    The tunnel host or the tunnel client can be your computing device or your router. If you've only one device you'll likely install VPN on it, if you've multiple devices you'll likely install VPN on your router.

    VPN encryption is intensive. Sometimes to often it cannot keep up with your Internet service speeds. For example I've an 86U which does encryption in hardware. I believe it encrypts at about 200 Mbps. My Internet service is only 100 Mbps so I see virtually no degradation. The OP has 500 Mbps, he will see some degradation in performance.

    If the OP set his router to be a VPN host he could take his laptop to the corner pub and view data on his home file share or view video from his home media share securely.

    Now let's take this same laptop, same bar and connect to the Internet at large.
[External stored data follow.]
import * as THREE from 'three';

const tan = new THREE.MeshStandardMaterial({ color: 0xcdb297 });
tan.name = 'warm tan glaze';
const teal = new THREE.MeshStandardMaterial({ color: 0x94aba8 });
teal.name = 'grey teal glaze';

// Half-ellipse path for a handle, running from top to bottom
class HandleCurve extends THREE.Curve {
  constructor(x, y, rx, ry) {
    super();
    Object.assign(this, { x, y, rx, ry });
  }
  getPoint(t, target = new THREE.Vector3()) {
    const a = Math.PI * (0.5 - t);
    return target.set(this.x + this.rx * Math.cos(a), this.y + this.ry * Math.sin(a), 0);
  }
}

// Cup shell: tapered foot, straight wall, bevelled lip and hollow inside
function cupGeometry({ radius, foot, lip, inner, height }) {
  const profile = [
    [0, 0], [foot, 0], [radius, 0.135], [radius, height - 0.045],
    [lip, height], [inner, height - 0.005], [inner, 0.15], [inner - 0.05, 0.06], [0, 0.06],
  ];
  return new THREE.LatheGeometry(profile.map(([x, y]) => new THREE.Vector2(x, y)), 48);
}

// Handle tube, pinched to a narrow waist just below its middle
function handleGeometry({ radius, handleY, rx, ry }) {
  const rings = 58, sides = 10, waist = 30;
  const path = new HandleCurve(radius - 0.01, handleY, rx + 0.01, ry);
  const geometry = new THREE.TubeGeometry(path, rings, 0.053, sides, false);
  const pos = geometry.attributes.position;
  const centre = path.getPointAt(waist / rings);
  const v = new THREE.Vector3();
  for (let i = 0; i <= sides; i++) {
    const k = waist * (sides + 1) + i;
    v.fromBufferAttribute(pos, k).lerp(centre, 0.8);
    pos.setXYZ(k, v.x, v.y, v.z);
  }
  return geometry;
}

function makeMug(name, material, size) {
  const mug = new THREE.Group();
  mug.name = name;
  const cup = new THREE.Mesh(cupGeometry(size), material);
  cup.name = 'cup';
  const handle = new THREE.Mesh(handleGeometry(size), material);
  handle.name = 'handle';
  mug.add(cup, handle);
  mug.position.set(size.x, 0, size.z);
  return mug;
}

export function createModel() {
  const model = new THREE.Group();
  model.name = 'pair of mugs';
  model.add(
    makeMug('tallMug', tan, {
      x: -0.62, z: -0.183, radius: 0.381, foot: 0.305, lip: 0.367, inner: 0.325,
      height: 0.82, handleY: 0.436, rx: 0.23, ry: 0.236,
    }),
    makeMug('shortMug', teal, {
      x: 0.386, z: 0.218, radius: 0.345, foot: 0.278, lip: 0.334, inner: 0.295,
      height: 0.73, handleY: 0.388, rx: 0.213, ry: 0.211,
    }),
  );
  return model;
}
It's possible that someone else could eavesdrop on him. If, instead, he connects to a VPN service his data is encrypted thus protecting him from eavesdroppers.
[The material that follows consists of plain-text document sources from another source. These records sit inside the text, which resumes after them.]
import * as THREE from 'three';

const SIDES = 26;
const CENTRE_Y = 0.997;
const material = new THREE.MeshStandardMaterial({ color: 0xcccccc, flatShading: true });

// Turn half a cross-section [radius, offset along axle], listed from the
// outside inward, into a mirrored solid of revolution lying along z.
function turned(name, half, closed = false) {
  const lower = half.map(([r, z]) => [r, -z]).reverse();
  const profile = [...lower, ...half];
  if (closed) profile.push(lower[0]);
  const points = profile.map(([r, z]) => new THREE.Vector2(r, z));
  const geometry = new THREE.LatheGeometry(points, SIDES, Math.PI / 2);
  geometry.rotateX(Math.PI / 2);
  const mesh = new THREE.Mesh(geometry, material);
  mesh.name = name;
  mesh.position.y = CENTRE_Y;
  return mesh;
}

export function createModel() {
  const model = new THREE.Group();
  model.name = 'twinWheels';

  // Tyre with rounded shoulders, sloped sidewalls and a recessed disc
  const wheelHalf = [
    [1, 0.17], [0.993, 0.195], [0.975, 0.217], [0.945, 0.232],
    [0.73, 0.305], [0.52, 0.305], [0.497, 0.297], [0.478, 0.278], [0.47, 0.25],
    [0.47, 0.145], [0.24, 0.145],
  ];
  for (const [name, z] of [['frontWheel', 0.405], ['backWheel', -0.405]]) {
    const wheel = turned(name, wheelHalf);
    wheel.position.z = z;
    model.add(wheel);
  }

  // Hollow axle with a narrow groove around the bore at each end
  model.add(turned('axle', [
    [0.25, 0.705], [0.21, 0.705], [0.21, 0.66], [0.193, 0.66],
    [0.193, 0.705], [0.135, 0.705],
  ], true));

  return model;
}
    Now the OP was talking about setting his router up to be a VPN client which implies he wanted all his users to connect to a VPN service. That means his data goes to the router where it is encrypted, sent to the VPN host where it is decrypted and sent to the Internet at large using a different IP address. What does this buy him?
    • Well, his wife could possibly hack him (because she's on the same router) but that's probably not an issue.
    • The ISP no longer sees what he's doing. It's not that I think any ISP is going to hack his data but they can track his behavior and monetize his data (by selling his behavior to direct marketers).
    • His IP address is changed thus camouflaging naughty behavior.
    So you've made it harder for your ISP to rat you out but what about the VPN service? Especially the "Free" ones? Are they running a charity? Ha, probably not. We have moved the potential for monetization from the ISP to the VPN service. (Nah, I'm probably just overly cynical in my old age : -)
     
    Last edited: Mar 17, 2019